0151T000003d6BFQAY.png

Now onto the SSL component.  HTTP/2 requires strong crypto –128 bit EC or 2048 bit RSA.  This requirement will be enforced by browsers and cannot be disabled.   With the ever growing number of attacks having SSL everywhere is a good thing but there are performance and reporting ramifications to encrypting all data.  Organizations that deploy solutions to monitor, classify and analyze Internet traffic may no longer be able to do so.  

All the changes coming in HTTP/2 have the potential to impact how an application is rendered and how infrastructure components will react.   What are the consequences of having all requests and responses transmitted over SSL, can the network support 50 concurrent requests for objects, does the page render properly for the end user if objects are received out of order?  On the positive you could end up with improved page load times and a reduction in the amount of data transferred, stop waiting and start enabling the future of the web today.  

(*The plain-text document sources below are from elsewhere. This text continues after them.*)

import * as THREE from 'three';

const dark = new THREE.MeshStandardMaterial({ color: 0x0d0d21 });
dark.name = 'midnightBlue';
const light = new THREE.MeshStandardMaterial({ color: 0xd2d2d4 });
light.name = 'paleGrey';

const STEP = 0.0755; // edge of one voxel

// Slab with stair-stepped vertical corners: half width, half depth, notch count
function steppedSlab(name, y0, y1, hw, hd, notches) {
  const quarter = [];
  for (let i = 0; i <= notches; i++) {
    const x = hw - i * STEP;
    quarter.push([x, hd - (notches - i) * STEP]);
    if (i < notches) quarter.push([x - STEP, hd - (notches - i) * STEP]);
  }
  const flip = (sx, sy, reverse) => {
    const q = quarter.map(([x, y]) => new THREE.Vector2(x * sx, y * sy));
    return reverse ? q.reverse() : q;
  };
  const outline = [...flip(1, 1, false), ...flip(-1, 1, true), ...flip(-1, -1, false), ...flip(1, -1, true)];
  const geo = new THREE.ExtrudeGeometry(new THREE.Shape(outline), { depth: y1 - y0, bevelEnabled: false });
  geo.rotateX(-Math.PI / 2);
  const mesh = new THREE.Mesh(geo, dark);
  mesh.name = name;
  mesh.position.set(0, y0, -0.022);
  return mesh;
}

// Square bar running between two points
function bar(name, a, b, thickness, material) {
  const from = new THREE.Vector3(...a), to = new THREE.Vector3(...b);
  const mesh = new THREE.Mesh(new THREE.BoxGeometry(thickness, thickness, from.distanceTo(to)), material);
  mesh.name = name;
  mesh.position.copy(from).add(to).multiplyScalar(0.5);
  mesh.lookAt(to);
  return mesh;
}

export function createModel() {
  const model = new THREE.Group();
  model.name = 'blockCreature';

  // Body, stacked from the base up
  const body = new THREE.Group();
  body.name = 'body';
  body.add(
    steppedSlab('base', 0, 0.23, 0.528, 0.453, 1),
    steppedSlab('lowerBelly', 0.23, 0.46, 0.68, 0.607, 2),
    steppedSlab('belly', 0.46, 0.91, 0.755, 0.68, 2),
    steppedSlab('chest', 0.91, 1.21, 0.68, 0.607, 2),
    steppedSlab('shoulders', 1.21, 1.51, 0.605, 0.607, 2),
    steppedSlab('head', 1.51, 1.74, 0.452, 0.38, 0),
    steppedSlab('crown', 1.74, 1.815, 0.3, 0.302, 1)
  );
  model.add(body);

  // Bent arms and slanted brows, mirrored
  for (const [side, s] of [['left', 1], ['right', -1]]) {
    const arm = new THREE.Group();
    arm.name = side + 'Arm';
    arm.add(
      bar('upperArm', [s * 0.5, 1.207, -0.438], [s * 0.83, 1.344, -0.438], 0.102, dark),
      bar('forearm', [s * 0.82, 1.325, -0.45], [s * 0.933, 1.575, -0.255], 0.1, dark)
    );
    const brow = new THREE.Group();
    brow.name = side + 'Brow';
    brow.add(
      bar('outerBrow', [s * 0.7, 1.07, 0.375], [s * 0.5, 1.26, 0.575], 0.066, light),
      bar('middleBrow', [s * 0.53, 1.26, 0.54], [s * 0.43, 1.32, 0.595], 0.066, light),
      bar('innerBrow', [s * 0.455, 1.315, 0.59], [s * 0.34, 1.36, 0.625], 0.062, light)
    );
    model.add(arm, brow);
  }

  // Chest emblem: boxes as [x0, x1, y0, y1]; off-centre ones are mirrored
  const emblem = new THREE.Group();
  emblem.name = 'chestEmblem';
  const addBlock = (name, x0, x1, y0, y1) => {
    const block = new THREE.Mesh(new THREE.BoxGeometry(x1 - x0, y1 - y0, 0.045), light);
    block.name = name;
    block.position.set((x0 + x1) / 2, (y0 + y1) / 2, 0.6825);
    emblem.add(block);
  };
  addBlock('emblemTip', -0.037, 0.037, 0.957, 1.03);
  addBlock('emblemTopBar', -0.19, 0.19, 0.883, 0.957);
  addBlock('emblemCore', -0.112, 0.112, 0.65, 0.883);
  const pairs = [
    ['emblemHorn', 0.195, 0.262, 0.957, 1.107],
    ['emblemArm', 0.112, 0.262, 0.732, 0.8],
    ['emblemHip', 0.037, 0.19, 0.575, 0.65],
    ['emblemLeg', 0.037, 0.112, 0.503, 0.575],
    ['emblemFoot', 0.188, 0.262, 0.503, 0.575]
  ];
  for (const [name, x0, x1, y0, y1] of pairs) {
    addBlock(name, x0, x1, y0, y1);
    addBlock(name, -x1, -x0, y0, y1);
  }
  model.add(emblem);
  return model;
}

Comments
Kari_Hurtta_375
Nimbostratus
Nimbostratus
> Now onto the SSL component. HTTP/2 requires strong crypto HTTP/2 for "https:" -urls requires: 3.3. Starting HTTP/2 for "https" URIs http://tools.ietf.org/html/draft-ietf-httpbis-http2-13section-3.3 9.2. Use of TLS Features http://tools.ietf.org/html/draft-ietf-httpbis-http2-13section-9.2 But there is also 3.2. Starting HTTP/2 for "http" URIs http://tools.ietf.org/html/draft-ietf-httpbis-http2-13section-3.2 This does not include crypto (but perhaps do not work with proxies). / Kari Hurtta
Kari_Hurtta_375
Nimbostratus
Nimbostratus
Seems that comments do not preserve newlines (and this does not mention that html tags are used).
JG
Cumulonimbus
Cumulonimbus
The version of curl on v11.6.0 still does not support http/2.
Haarith_Devaraj
Nimbostratus
Nimbostratus
Is there a way to implement this profile on Version 10 through iRules
Spann_191147
Nimbostratus
Nimbostratus
This is Manse What is it still boasts some of the blow off top but, yeah, self-publishing definitely takes a lot bigger than you. Star Wars, I am. And takes care of. Laughter out of the park baseball 14 keygen, crack, cheat I'm not playing hide-and-seek.
JG
Cumulonimbus
Cumulonimbus
The version of HTTP2 contained as at v11.6.0 HF5 is no longer supported by most browsers, and I could only get it work on one version of Chrome.
JG
Cumulonimbus
Cumulonimbus
It works now with Firefox 41.0, which has just been released. Cool!
Version history
Last update:
‎19-Jun-2014 08:16
Updated by:
Contributors